War is brewing, and the Arz sweeps closer with each passing day, engulfing the land in shadow. When Zafira embarks on a quest to uncover a lost artifact that can restore magic to her suffering world and stop the Arz, Nasir is sent by the king on a similar mission: retrieve the artifact and kill the Hunter. But an ancient evil stirs as their journey unfolds—and the prize they seek may pose a threat greater than either can imagine.
Glossary and Pronunciation Guide
"We Hunt the Flame (Sands of Arawiya, #1)" Reviews
UPDATE: if you're in need of a glossary and pronunciation guide, look no further!
The first ever "review" for my book. The story of my heart. The characters who tormented me for four years until their plight reached the written page. I can't wait to share this story of a girl, a prince, a general, elves, and a world worth fighting for.
Thank you to every soul who adds this, reads this, and cherishes this. ♥
i had an opportunity to read this early and i'm pretty jealous of myself :) this book is INCREDIBLE and i'm pretty sure i've found my book husband.
Hafsah Faizal’s voice is not one that simply speaks, but sings across the page. WE HUNT THE FLAME is a spellbinding tale filled with deception, political intrigue, and atmosphere that lives and breathes—I am obsessed with this story.
May Owlcrate Box! Click on the link below my picture to see all of the goodies!
This review and other non-spoilery reviews can be found @The Book Prescription
“ People lived because she killed.
People died because he lived.”
Disclaimer: ARCs provided by the publisher through Edelweiss in exchange of an honest review!
🌟 I have been waiting patiently for this book since it was in the writing stages and was recommended to me! I mean a fantasy with Arabian Settinng written by a Muslim Author? I couldn’t ask for more!

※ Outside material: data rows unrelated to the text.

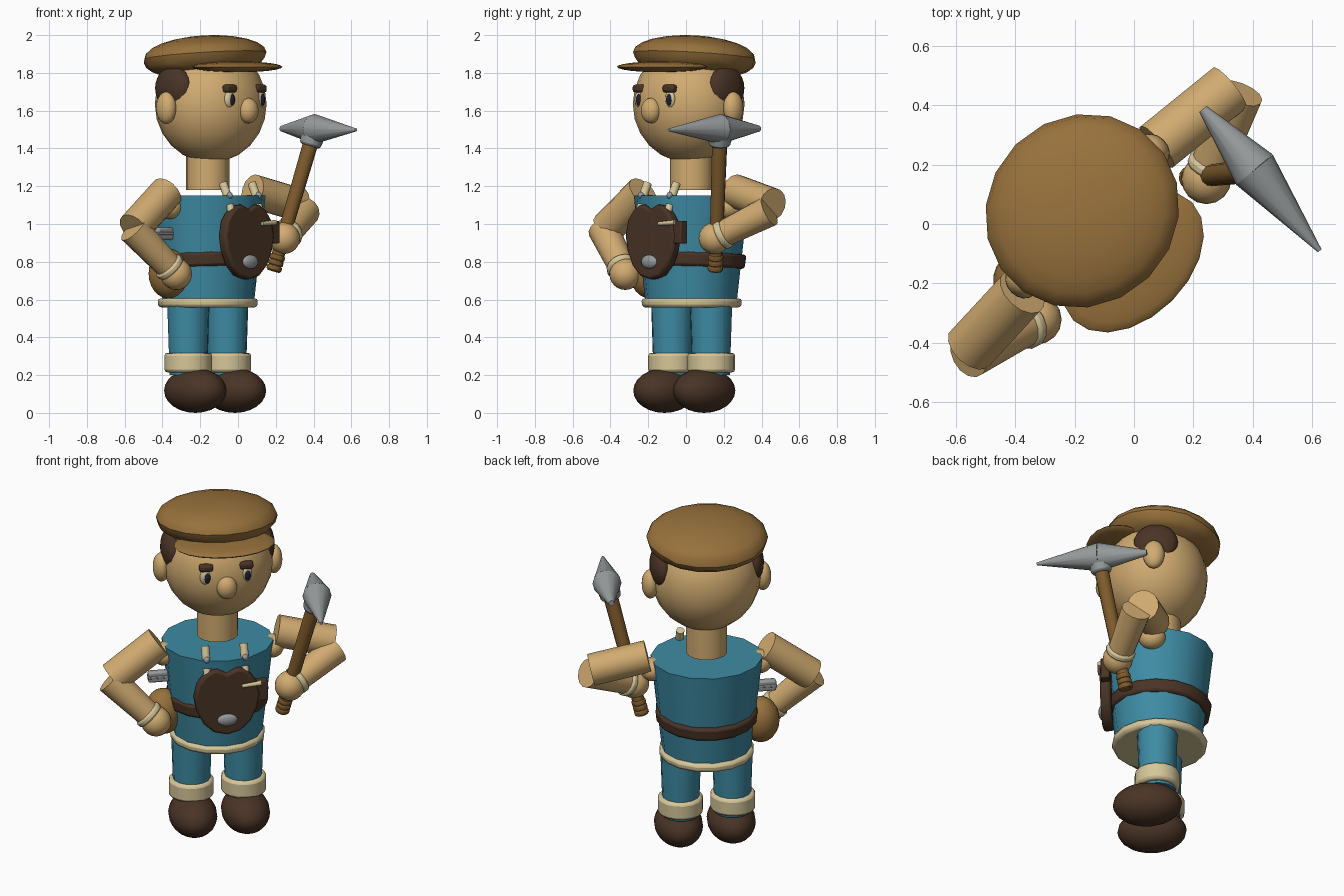
import bpy, bmesh, math
from mathutils import Matrix, Vector

if "Cube" in bpy.data.objects:
    bpy.data.objects.remove(bpy.data.objects["Cube"])

# Figure stands turned 45 degrees; parts are placed as (side, forward, up)
BASE = Matrix.Translation((-0.16, 0.03, 0)) @ Matrix.Rotation(math.radians(45), 4, 'Z')


def P(side, fwd, up):
    return Vector((side, -fwd, up))


def W(x, y, z):
    return BASE.inverted() @ Vector((x, y, z))


def mat(name, *rgb):
    m = bpy.data.materials.new(name)
    m.diffuse_color = (*rgb, 1)
    m.use_nodes = True
    m.node_tree.nodes["Principled BSDF"].inputs["Base Color"].default_value = m.diffuse_color
    return m


SKIN = mat("skin", 0.64, 0.41, 0.165)
TEAL = mat("teal_cloth", 0.048, 0.26, 0.37)
CAP = mat("cap_brown", 0.31, 0.165, 0.045)
DARK = mat("dark_leather", 0.068, 0.034, 0.019)
CREAM = mat("cream_trim", 0.67, 0.57, 0.32)
STEEL = mat("steel", 0.31, 0.33, 0.33)
WOOD = mat("handle_wood", 0.215, 0.108, 0.026)
PUPIL = mat("pupil", 0.01, 0.015, 0.03)


def finish(name, bm, local, material, bevel=0):
    bmesh.ops.recalc_face_normals(bm, faces=bm.faces)
    me = bpy.data.meshes.new(name)
    bm.to_mesh(me)
    bm.free()
    me.materials.append(material)
    me.shade_smooth()
    me.set_sharp_from_angle(angle=math.radians(40))
    ob = bpy.data.objects.new(name, me)
    bpy.context.collection.objects.link(ob)
    ob.matrix_world = BASE @ local
    if bevel:
        b = ob.modifiers.new("bevel", 'BEVEL')
        b.width, b.segments = bevel, 2
    return ob


def ball(name, c, r, material, tilt=0, seg=20):
    """Ellipsoid with radii (side, forward, up)."""
    bm = bmesh.new()
    bmesh.ops.create_uvsphere(bm, u_segments=seg, v_segments=12, radius=1)
    m = Matrix.Translation(c) @ Matrix.Rotation(math.radians(tilt), 4, 'X') @ Matrix.Diagonal((*r, 1))
    bm.transform(m)
    return finish(name, bm, Matrix(), material)


def rod(name, a, b, r1, r2, material, seg=14, flat=1, bevel=0):
    """Capped cone or cylinder from a to b."""
    d = b - a
    bm = bmesh.new()
    bmesh.ops.create_cone(bm, cap_ends=True, segments=seg, radius1=r1, radius2=r2, depth=d.length)
    m = Matrix.Translation((a + b) / 2) @ d.to_track_quat('Z', 'Y').to_matrix().to_4x4()
    bm.transform(m @ Matrix.Diagonal((1, flat, 1, 1)))
    return finish(name, bm, Matrix(), material, bevel)


def box(name, c, size, material, bevel=0.006):
    bm = bmesh.new()
    bmesh.ops.create_cube(bm, size=1)
    bm.transform(Matrix.Translation(c) @ Matrix.Diagonal((*size, 1)))
    return finish(name, bm, Matrix(), material, bevel)


# Head, neck and cap
rod("neck", P(0, 0, 1.18), P(0, 0, 1.42), 0.115, 0.115, SKIN, 16)
ball("head", P(0, 0.022, 1.635), (0.304, 0.288, 0.31), SKIN, seg=24)
ball("nose", P(0, 0.305, 1.60), (0.057, 0.05, 0.067), SKIN, seg=16)
cap = ball("cap_crown", P(0, -0.02, 1.89), (0.337, 0.318, 0.107), CAP, tilt=-5, seg=18)
for v in cap.data.vertices:  # fuller, puffier underside
    v.co.z -= 0.016 if v.co.z < 1.87 else 0
ball("cap_visor", P(0, 0.22, 1.832), (0.282, 0.188, 0.029), CAP)

for s, side in ((-1, "right"), (1, "left")):
    # Face details
    ball(side + "_ear", P(s * 0.316, 0.005, 1.615), (0.047, 0.06, 0.085), SKIN, seg=16)
    ball(side + "_hair", P(s * 0.258, 0.0, 1.72), (0.06, 0.124, 0.115), DARK)
    ball(side + "_eye", P(s * 0.113, 0.275, 1.66), (0.034, 0.02, 0.046), CREAM, seg=16)
    ball(side + "_pupil", P(s * 0.113 + 0.006, 0.288, 1.657), (0.018, 0.014, 0.031), PUPIL, seg=14)
    box(side + "_brow", P(s * 0.112, 0.276, 1.717), (0.08, 0.044, 0.044), DARK, 0.015)

    # Legs, cuffs and boots
    rod(side + "_leg", P(s * 0.145, 0, 0.2), P(s * 0.145, 0, 0.585), 0.1, 0.113, TEAL)
    rod(side + "_leg_cuff", P(s * 0.147, 0, 0.215), P(s * 0.147, 0, 0.318), 0.126, 0.126, CREAM, 16, bevel=0.016)
    ball(side + "_boot", P(s * 0.148, 0.055, 0.118), (0.134, 0.192, 0.118), DARK)

    # Strap stubs with steel buttons on chest
    rod(side + "_strap_peg", P(s * 0.108, 0.255, 1.148), P(s * 0.108, 0.222, 1.215), 0.023, 0.023, CREAM, 12)
    ball(side + "_strap_button", P(s * 0.108, 0.272, 1.152), (0.017, 0.017, 0.018), STEEL, seg=12)
    rod(side + "_apron_peg", P(s * 0.107, 0.29, 1.055), P(s * 0.107, 0.27, 1.10), 0.021, 0.021, CREAM, 12)

# Torso, belt and hem
rod("torso", P(0, 0.005, 0.58), P(0, 0.003, 1.15), 0.246, 0.31, TEAL, 14, flat=0.97)
rod("belt", P(0, 0.0, 0.77), P(0, -0.003, 0.845), 0.28, 0.288, DARK, 16, bevel=0.014)
rod("hem", P(0, 0.0, 0.558), P(0, 0.0, 0.606), 0.262, 0.266, CREAM, 16, bevel=0.016)

# Scalloped leather apron plate
half = [(0.074, 0.725), (0.132, 0.78), (0.17, 0.86), (0.184, 0.94), (0.165, 1.02),
        (0.122, 1.075), (0.085, 1.098), (0.055, 1.102), (0.025, 1.09)]
outline = [(0, 0.705)] + half + [(0, 1.075)] + [(-x, z) for x, z in reversed(half)]
bm = bmesh.new()
front = bm.faces.new([bm.verts.new(P(x, 0.318, z)) for x, z in outline])
ext = bmesh.ops.extrude_face_region(bm, geom=[front])
bmesh.ops.translate(bm, vec=(0, 0.06, 0), verts=[v for v in ext["geom"] if isinstance(v, bmesh.types.BMVert)])
finish("apron", bm, Matrix(), DARK, 0.014)
ball("apron_badge", P(0, 0.317, 0.80), (0.057, 0.022, 0.036), STEEL, seg=16)
box("tool_pocket", P(0.2, 0.285, 0.957), (0.06, 0.05, 0.12), DARK)
rod("pocket_tool", P(0.08, 0.326, 1.002), P(0.19, 0.315, 1.008), 0.01, 0.014, CREAM, 12)

# Hip pouch and small hammer head
ball("hip_pouch", P(-0.305, 0.01, 0.738), (0.105, 0.107, 0.132), CAP)
box("hip_tool", P(-0.33, 0.0, 0.949), (0.12, 0.042, 0.066), STEEL, 0.012)
box("hip_tool_rib", P(-0.33, 0.0, 0.949), (0.124, 0.048, 0.016), STEEL, 0.004)

# Arms: shoulder, elbow and hand positions
arms = {
    "right": (P(-0.335, 0.03, 1.17), P(-0.593, 0.04, 0.977), P(-0.597, 0.055, 0.96), P(-0.367, 0.13, 0.735)),
    "left": (P(0.33, 0.005, 1.175), P(0.642, 0.038, 1.102), P(0.637, 0.08, 1.06), P(0.371, 0.20, 0.925)),
}
for side, (shoulder, elbow, bend, hand) in arms.items():
    s = -1 if side == "right" else 1
    ball(side + "_shoulder", P(s * 0.305, 0.015, 1.09), (0.065, 0.075, 0.065), SKIN, seg=14)
    rod(side + "_upper_arm", shoulder, elbow, 0.09, 0.09, SKIN)
    d = (hand - bend).normalized()
    rod(side + "_forearm", bend - d * 0.02, hand - d * 0.05, 0.083, 0.071, SKIN)
    rod(side + "_wrist_cuff", hand - d * 0.075, hand - d * 0.036, 0.083, 0.083, CREAM, bevel=0.012)
    ball(side + "_hand", hand, (0.084, 0.084, 0.084), SKIN, seg=16)

# Pick: handle, grip rings, collar and two unequal spikes
foot, top = W(0.187, 0.155, 0.75), W(0.40, 0.18, 1.48)
axis = (top - foot).normalized()
rod("pick_handle", foot, top, 0.034, 0.041, WOOD, 12)
for i in range(3):
    a = foot + axis * (0.004 + 0.029 * i)
    rod("pick_grip_ring", a, a + axis * 0.027, 0.041, 0.041, WOOD, 12, bevel=0.006)
rod("pick_collar", top - axis * 0.07, top - axis * 0.01, 0.056, 0.064, STEEL, 14, bevel=0.012)
mid = W(0.405, 0.183, 1.503)
rod("pick_long_spike", mid, W(0.625, -0.09, 1.498), 0.08, 0.008, STEEL, 12)
rod("pick_short_spike", mid, W(0.232, 0.387, 1.505), 0.08, 0.016, STEEL, 12)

🌟 Now the book had a solid start, the first two chapters have the above quote, each line is for a chapter. I felt like I am going to love it. I mean, I like when authors have beautiful prose and there is a subtle kind of comparison and similarities in lines.
🌟 I feel like this is going to be a negative review and you can stop here if you will feel offended. I can’t give a book 2 ratings without going into details so here goes nothing.
🌟 I am going to give a very quick summary and tell me if it rings any bells: There is lost magic in this fantasy world. There is Zafira, our protagonist who disguises herself as a guy and embarks on a journey to restore magic. There is a dark king (wearing a necklace) who is ruthless to his son the prince, Nasir. Nasir wants to prove himself to his father and embarks on the same journey.
I was so sure I read this somewhere before and then DING DING: Throne of Glass!!!! I felt like this book did not offer something new, I felt like it is a collection of stories I read before but in an ancient Arabia settings.
🌟 The second thing is the characters which I did not have a connection to, I felt like they had good moments but they sometimes fell flat. I only liked Altair because of his banter but the other characters did not spark much joy!
🌟 Now the writing was the thing that irked me most, the mix between Arabic and English was a big NO from me! I will give some examples: The King name is Ghameq which means Dark, OK I can tolerate that. Then we have the continuous use of the word (Kharra) which by the way should be written as (Khara) for the correct pronunciation, this word literally means shit. The author used it as an equivalent of shit when something bad happens which we don’t use in Arabic. Imagine a bad situation and the characters go like “Feces, Feces, feces, we must run”. That’s how this sounded to me and it was repeated a gazillion time!
I should mention that the whole mix sounded weird, because when there is a quote, that means I have to imagine the characters said that, why is it mixed languages then, are you translating to us what they said or are you quoting them as exact. The two situations did not work for me! I think this will not be a problem for non-Arabic speaker but for someone whose first language is Arabic and is multilingual, I couldn’t but notice this.
🌟 I should mention that the representation itself was not bad, and I really really appreciate how the author kept the religion out of it!
🌟 Summary: I still think WHTF will get a good success and that makes me happy! I was not happy because many things could have been done better specially that the lights are given to a Muslim author which is not a common thing. The book could be enjoyed for those who won’t be so critical as me. But I think a summary won’t sufice here, so read the whole review or the whole book and decide!
I had the opportunity to read this debut as an advanced reader copy, and enjoyed it so much I gave it a blurb! Here's my official take: “A sparkling debut, full of mystery and magic, vivid characters and rich language.” Also, I cannot express how happy it makes me to see so much fabulous representation for women of color. I wish I had this when I was younger!